On a recent Sunday morning, a religious education teacher divided her third graders into groups as part of a lesson on values. Treats were unevenly distributed to each group. The teacher asked the group who had more than enough to go around if they might share some of their treats with the others. The response was, "Why would we want to share with them?" The teacher then turned to a group with too few treats and asked how they felt that the group with so much more was not willing to share. A voice from the group said, "We should kill them." It was her daughter.

Sometimes we ask ourselves: That is my child? Really? How did they miss some key concepts? Be kind. Don't hurt one another. Forgive. Do your best.

We can be frustrated by the disconnect between what we hope for our children to learn and the evidence of what has been learned. In her book, "In the Midst of Chaos: Caring for Children as a Spiritual Practice," Bonnie Miller-McLemore insists that the very attempt to figure out what is true, right and good in our parenting is itself a spiritual practice. This attempt may be all we have to hold onto on some days.

In the Christian tradition, as McLemore points out, Mary, the Mother of Jesus, "pondered these things in her heart." Pondering can be a form of prayer. It is a turning over in one's mind, and a turning over to God, our deepest hopes and concerns. We may be at a loss for how to best parent. There is no way to avoid these moments. Spirituality is how we make meaning out of the very stuff of our lives, especially loss and disillusionment and uncertainty. Spiritual care of ourselves is one of the greatest gifts that we can offer to our children.

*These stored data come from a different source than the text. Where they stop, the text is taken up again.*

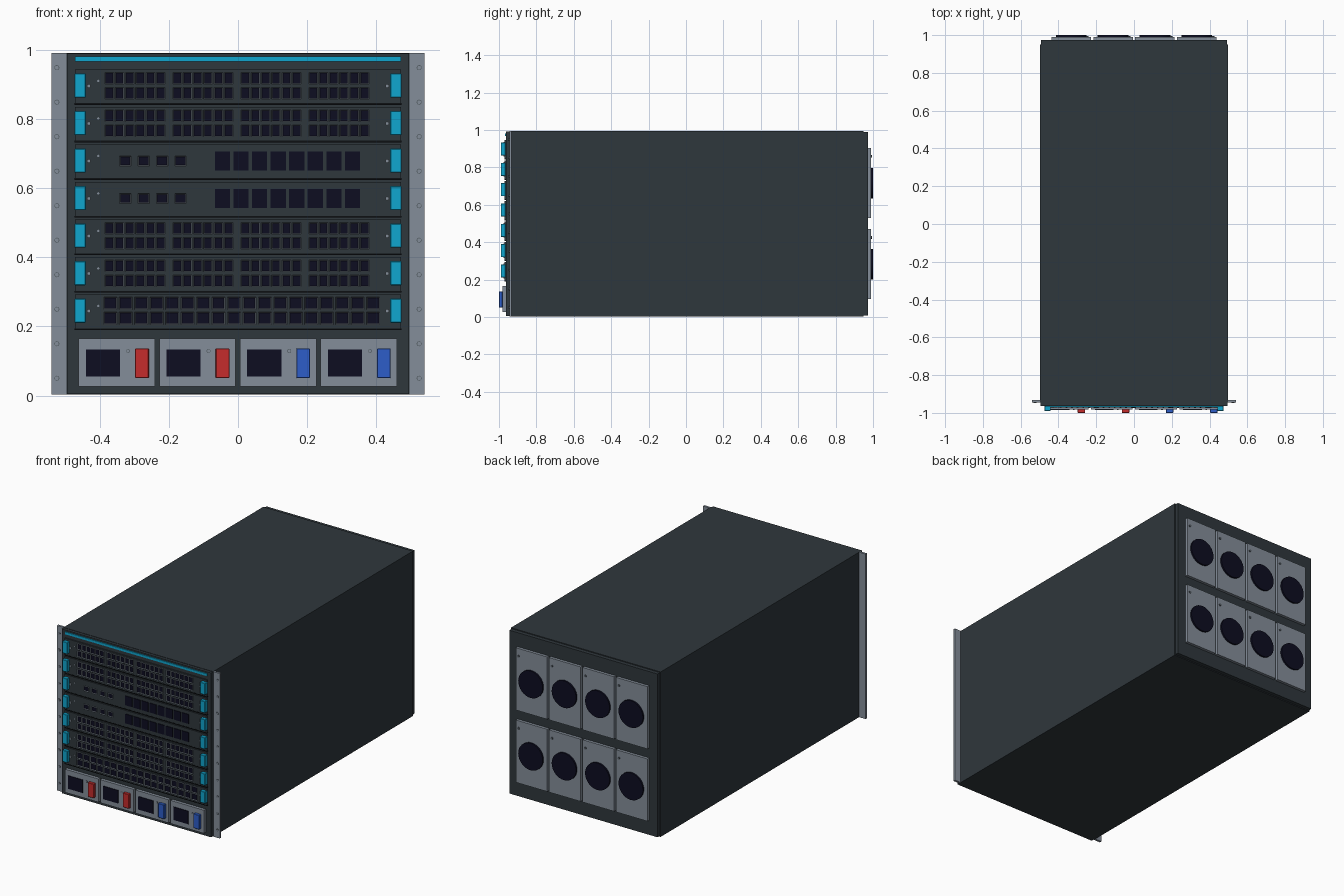
import bpy, bmesh, math
from mathutils import Matrix, Vector

if "Cube" in bpy.data.objects:
    bpy.data.objects.remove(bpy.data.objects["Cube"], do_unlink=True)


def material(name, r, g, b):
    m = bpy.data.materials.new(name)
    m.use_nodes = True
    m.diffuse_color = (r, g, b, 1)
    m.node_tree.nodes["Principled BSDF"].inputs["Base Color"].default_value = (r, g, b, 1)
    return m


charcoal = material("charcoal", 0.028, 0.038, 0.045)
black = material("groove black", 0.004, 0.005, 0.006)
grey = material("metal grey", 0.23, 0.27, 0.32)
dark_grey = material("dark grey", 0.09, 0.11, 0.13)
navy = material("opening navy", 0.004, 0.004, 0.015)
teal = material("teal", 0.005, 0.38, 0.62)
red = material("red", 0.56, 0.025, 0.025)
blue = material("blue", 0.026, 0.11, 0.58)


def finish(name, bm, mats, smooth=False):
    mesh = bpy.data.meshes.new(name)
    bm.to_mesh(mesh)
    bm.free()
    obj = bpy.data.objects.new(name, mesh)
    bpy.context.collection.objects.link(obj)
    for m in mats:
        mesh.materials.append(m)
    if smooth:
        bpy.ops.object.select_all(action="DESELECT")
        obj.select_set(True)
        bpy.context.view_layer.objects.active = obj
        bpy.ops.object.shade_smooth_by_angle()
    return obj


def blocks(name, mat, centres, width, height, y0, y1, recess=0, bevel=0):
    """Equal boxes at (x, z) centres; recess sinks a dark opening in each front."""
    bm = bmesh.new()
    for x, z in centres:
        at = Matrix.Translation((x, (y0 + y1) / 2, z))
        size = Matrix.Diagonal((width, y1 - y0, height, 1))
        bmesh.ops.create_cube(bm, size=1, matrix=at @ size)
    if recess:
        bm.normal_update()
        fronts = [f for f in bm.faces if f.normal.y < -0.9]
        bmesh.ops.inset_individual(bm, faces=fronts, thickness=recess, depth=-0.003)
        for f in fronts:
            f.material_index = 1
    obj = finish(name, bm, [mat, navy])
    if bevel:
        mod = obj.modifiers.new("soft edge", "BEVEL")
        mod.width = bevel
        mod.segments = 1
    return obj


def discs(name, mat, centres, radius, y0, y1, sides=12):
    """Equal cylinders along y at (x, z) centres."""
    bm = bmesh.new()
    for x, z in centres:
        at = Matrix.Translation((x, (y0 + y1) / 2, z)) @ Matrix.Rotation(math.pi / 2, 4, "X")
        bmesh.ops.create_cone(bm, cap_ends=True, segments=sides, radius1=radius,
                              radius2=radius, depth=y1 - y0, matrix=at)
    return finish(name, bm, [mat], smooth=True)


def both(values, x):
    return [(s * x, z) for s in (-1, 1) for z in values]


# Chassis
blocks("chassis_shell", charcoal, [(0, 0.498)], 0.994, 0.99, -0.945, 0.95)
blocks("front_bezel", charcoal, [(0, 0.498)], 0.99, 0.986, -0.963, -0.945)
blocks("back_panel", charcoal, [(0, 0.498)], 0.984, 0.98, 0.95, 0.973)
blocks("top_accent_strip", teal, [(0, 0.975)], 0.944, 0.014, -0.969, -0.963)

# Rack ears with mounting holes
blocks("rack_ears", grey, both([0.498], 0.519), 0.043, 0.99, -0.945, -0.932)
holes = both([0.05 + 0.1 * i for i in range(10)], 0.525)
discs("ear_hole_rims", dark_grey, holes, 0.0075, -0.947, -0.945)
discs("ear_hole_centres", grey, holes, 0.0055, -0.948, -0.945)

# Seven stacked cards
rows = [0.898 - 0.1087 * i for i in range(7)]
blocks("cards", charcoal, [(0, z - 0.002) for z in rows], 0.944, 0.098, -0.97, -0.963)
blocks("card_grooves", black, [(0, z - 0.0535) for z in rows], 0.948, 0.005, -0.971, -0.963)
blocks("card_ejectors", teal, both(rows, 0.4575), 0.033, 0.07, -0.99, -0.965, bevel=0.002)
discs("card_screws", grey, both([z - 0.001 for z in rows], 0.432), 0.006, -0.975, -0.97, 6)
discs("card_lights", grey, [(-0.405, z + 0.014) for z in rows], 0.0035, -0.972, -0.97, 8)

# Network ports: four groups of six columns on two lines
blocks("network_ports", grey,
       [(-0.373 + 0.197 * g + 0.0298 * c, z + dz)
        for z in rows[:2] + rows[4:6] for g in range(4) for c in range(6)
        for dz in (0.0212, -0.0222)],
       0.0255, 0.034, -0.975, -0.97, recess=0.0032)

# Wide ports on the lowest card
blocks("wide_ports", grey,
       [(-0.37 + 0.0448 * c, rows[6] + dz) for c in range(18) for dz in (0.0212, -0.0222)],
       0.038, 0.036, -0.975, -0.97, recess=0.0035)

# Controller cards: small ports and large openings
blocks("control_ports", grey, [(-0.327 + 0.0535 * c, z - 0.001) for z in rows[2:4] for c in range(4)],
       0.033, 0.028, -0.975, -0.97, recess=0.0035)
blocks("control_openings", navy, [(-0.045 + 0.0538 * c, z - 0.001) for z in rows[2:4] for c in range(8)],
       0.044, 0.056, -0.974, -0.97)

# Power supplies
supplies = [-0.351 + 0.2337 * i for i in range(4)]
blocks("power_supplies", grey, [(x, 0.0955) for x in supplies], 0.221, 0.139, -0.981, -0.963)
blocks("power_inlets", navy, [(x - 0.0405, 0.094) for x in supplies], 0.099, 0.078, -0.985, -0.981)
discs("power_light_rims", dark_grey, [(x + 0.032, 0.129) for x in supplies], 0.006, -0.983, -0.981)
discs("power_lights", grey, [(x + 0.032, 0.129) for x in supplies], 0.0042, -0.984, -0.981)
for name, mat, xs in (("red", red, supplies[:2]), ("blue", blue, supplies[2:])):
    blocks(name + "_power_handles", mat, [(x + 0.0725, 0.0935) for x in xs],
           0.04, 0.086, -1.0, -0.981, bevel=0.002)

# Rear fan modules, two lines of four
fans = [(-0.333 + 0.222 * i, z) for i in range(4) for z in (0.283, 0.717)]
blocks("fan_modules", grey, fans, 0.209, 0.374, 0.973, 0.99)
discs("fan_openings", navy, [(x, z - 0.002) for x, z in fans], 0.081, 0.99, 1.0, 32)
discs("fan_lights", dark_grey, [(x + 0.085, z + 0.142) for x, z in fans], 0.007, 0.99, 0.995)
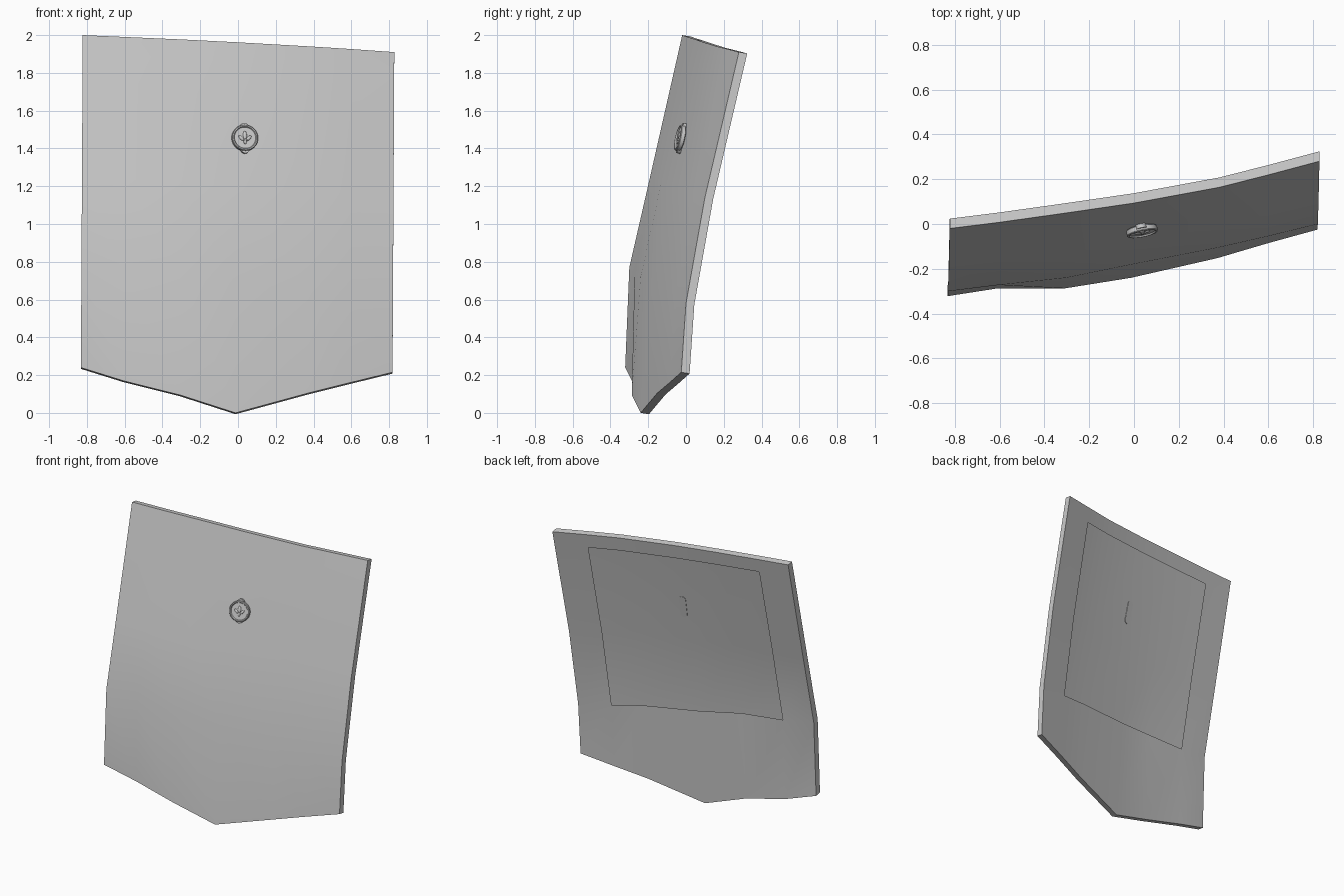
import bpy, bmesh, math
from mathutils import Matrix, Vector

if "Cube" in bpy.data.objects:
    bpy.data.objects.remove(bpy.data.objects["Cube"])

# Pocket front surface: per column x, then (z, y) control points from top to bottom
COLS = [
    (-0.825, [(2.00, -.02), (1.25, -.19), (.77, -.300), (.24, -.322)]),
    (-0.600, [(1.99, .008), (1.24, -.165), (.74, -.272), (.17, -.287)]),
    (-0.300, [(1.977, .05), (1.22, -.13), (.72, -.240), (.095, -.287)]),
    (-0.005, [(1.962, .093), (1.20, -.08), (.68, -.180), (0.0, -.240)]),
    (0.380, [(1.94, .164), (1.18, -.01), (.645, -.105), (.105, -.152)]),
    (0.600, [(1.926, .22), (1.16, .045), (.61, -.055), (.16, -.087)]),
    (0.825, [(1.91, .28), (1.14, .10), (.58, .000), (.215, -.025)]),
]
BACK = Vector((0, 0.044, -0.007))


def finish(name, bm, mat=None, angle=30):
    bmesh.ops.recalc_face_normals(bm, faces=bm.faces)
    me = bpy.data.meshes.new(name)
    bm.to_mesh(me)
    bm.free()
    ob = bpy.data.objects.new(name, me)
    bpy.context.collection.objects.link(ob)
    if mat:
        ob.matrix_world = mat
    bpy.context.view_layer.objects.active = ob
    ob.select_set(True)
    bpy.ops.object.shade_smooth_by_angle(angle=math.radians(angle))
    ob.select_set(False)
    return ob


def column(x, pts):
    # Insert one extra row near the top, where the back opening begins
    (z0, y0), (z1, y1) = pts[:2]
    t = 0.13
    rows = [pts[0], (z0 + (z1 - z0) * t, y0 + (y1 - y0) * t)] + pts[1:]
    return [Vector((x + .003 - .0055 * (2 - z), y, z)) for z, y in rows]


def pocket(name, cols):
    # Front sheet, rim, and a back sheet left open in the middle
    bm = bmesh.new()
    n, m = len(cols), len(cols[0])
    a, b = [[[bm.verts.new(p + o) for p in c] for c in cols] for o in (Vector(), BACK)]
    for i in range(n - 1):
        for j in range(m - 1):
            bm.faces.new((a[i][j], a[i + 1][j], a[i + 1][j + 1], a[i][j + 1]))
            if not (0 < i < n - 2 and 0 < j < m - 2):
                bm.faces.new((b[i][j], b[i][j + 1], b[i + 1][j + 1], b[i + 1][j]))
    rim = [(i, 0) for i in range(n)] + [(n - 1, j) for j in range(1, m)]
    rim += [(i, m - 1) for i in range(n - 2, -1, -1)] + [(0, j) for j in range(m - 2, 0, -1)]
    for (i, j), (k, l) in zip(rim, rim[1:] + rim[:1]):
        bm.faces.new((a[i][j], b[i][j], b[k][l], a[k][l]))
    # Drop the unused points inside the opening
    bmesh.ops.delete(bm, geom=[v for v in bm.verts if not v.link_faces], context='VERTS')
    return finish(name, bm)


pocket("pocket_panel", [column(x, p) for x, p in COLS])

# Button frame: local z points out of the cloth
n = Vector((.2, -1, .23)).normalized()
up = (Vector((0, 0, 1)) - n * n.z).normalized()
right = up.cross(n)
frame = Matrix((right, up, n)).transposed().to_4x4()
frame.translation = Vector((.035, -.026, 1.454))

# Button disc with raised rim
bm = bmesh.new()
profile = [(0, -.008), (.066, -.008), (.07, -.004), (.07, .015), (.067, .019),
           (.061, .019), (.057, .012), (0, .012)]
vs = [bm.verts.new((r, 0, h)) for r, h in profile]
es = [bm.edges.new(p) for p in zip(vs, vs[1:])]
bmesh.ops.spin(bm, geom=vs + es, cent=(0, 0, 0), axis=(0, 0, 1),
               angle=math.tau, steps=32, use_duplicate=False)
bmesh.ops.remove_doubles(bm, verts=bm.verts, dist=1e-5)
finish("button", bm, frame)

# Rounded strap that joins the button to the cloth
bm = bmesh.new()
outline = []
for s in (1, -1):
    for k in range(9):
        a = math.pi * k / 8
        outline.append((s * .024 * math.cos(a), s * (.058 + .024 * math.sin(a)), -.014))
face = bm.faces.new([bm.verts.new(p) for p in outline])
top = bmesh.ops.extrude_face_region(bm, geom=[face])
bmesh.ops.translate(bm, vec=(0, 0, .022),
                    verts=[v for v in top["geom"] if isinstance(v, bmesh.types.BMVert)])
finish("button_strap", bm, frame)

# Petal relief on the button face: (x, y, tilt, half width, half length)
bm = bmesh.new()
for x, y, tilt, w, l in [(0, .012, 0, .011, .024), (0, -.018, 0, .009, .017),
                         (.02, -.002, -45, .009, .019), (-.02, -.002, 45, .009, .019),
                         (0, -.012, 90, .005, .02)]:
    m = (Matrix.Translation((x, y, .012)) @ Matrix.Rotation(math.radians(tilt), 4, 'Z')
         @ Matrix.Diagonal((w, l, .006, 1)))
    bmesh.ops.create_uvsphere(bm, u_segments=12, v_segments=8, radius=1, matrix=m)
finish("button_relief", bm, frame, 60)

We want those we love to know that when they stumble, struggle or fail it is not the end of their journey. We need to remind ourselves of the same thing. We may call upon our faith, that which orients and sustains us, when we feel that we have no resources left within us.

Our faith traditions offer a vocabulary with which to reflect upon and wonder about the most profound, joyful and frightening aspects of our existence. And they may teach us some practices, among them prayer and meditation, as ways to pause and reflect before reacting. I know a parent who is learning about meditation in order to teach this to her children.

We don't have to have all the answers. We ponder things in our hearts. It also helps to ponder together. At St. Paul's we are offering a series on Sunday mornings and Wednesday evenings to explore how our spirituality, our understanding of God's presence in our lives, supports healthy relationships. Please join us.

For more information, go to www.stpaulsfairfield.org .


661 Old Post Road, Fairfield


PASTOR: Rev. Judith L. Rhodes, rector


This week, the church began a forum series and small group discussions, to support healthy relationships. The forums are led by Elisabeth Tullis Schneider, a licensed marriage and family therapist, along with guest professionals for the various topics. Each Sunday seminar will cover a specific topic and offer a companion session on the following Wednesday evening for additional small-group conversation with Schneider. All sessions are free and open to the public.

Session One on Sunday, Feb. 27, focused on "Growing Healthy, Happy Kids." Discussion session on Wednesday, March 2, from 7-8:30 p.m. in the fireside room.

Session Two on Sunday, March 13, will cover "Building Relationships that Stand the Test of Time," at 10:30 a.m. in the parish hall. Discussion session on Wednesday, March 16, from 7:30-8:30 p.m. in the fireside room.

Session Three on Sunday, April 10, will discuss "Children and Stress: Helping Your Child Navigate Life's Toughest Challenges," at 10:30 a.m. in the parish hall. Discussion session on Wednesday, April 13, from 7:30-8:30 p.m. in the fireside room.

Session Four on Sunday, May 8, will cover "The Ups and Downs of Adolescence: Understanding the Mind of a Teen," at 10:30 a.m. in the parish hall. Discussion session on Wednesday, May 10, from 7:30-8:30 p.m. in the fireside room.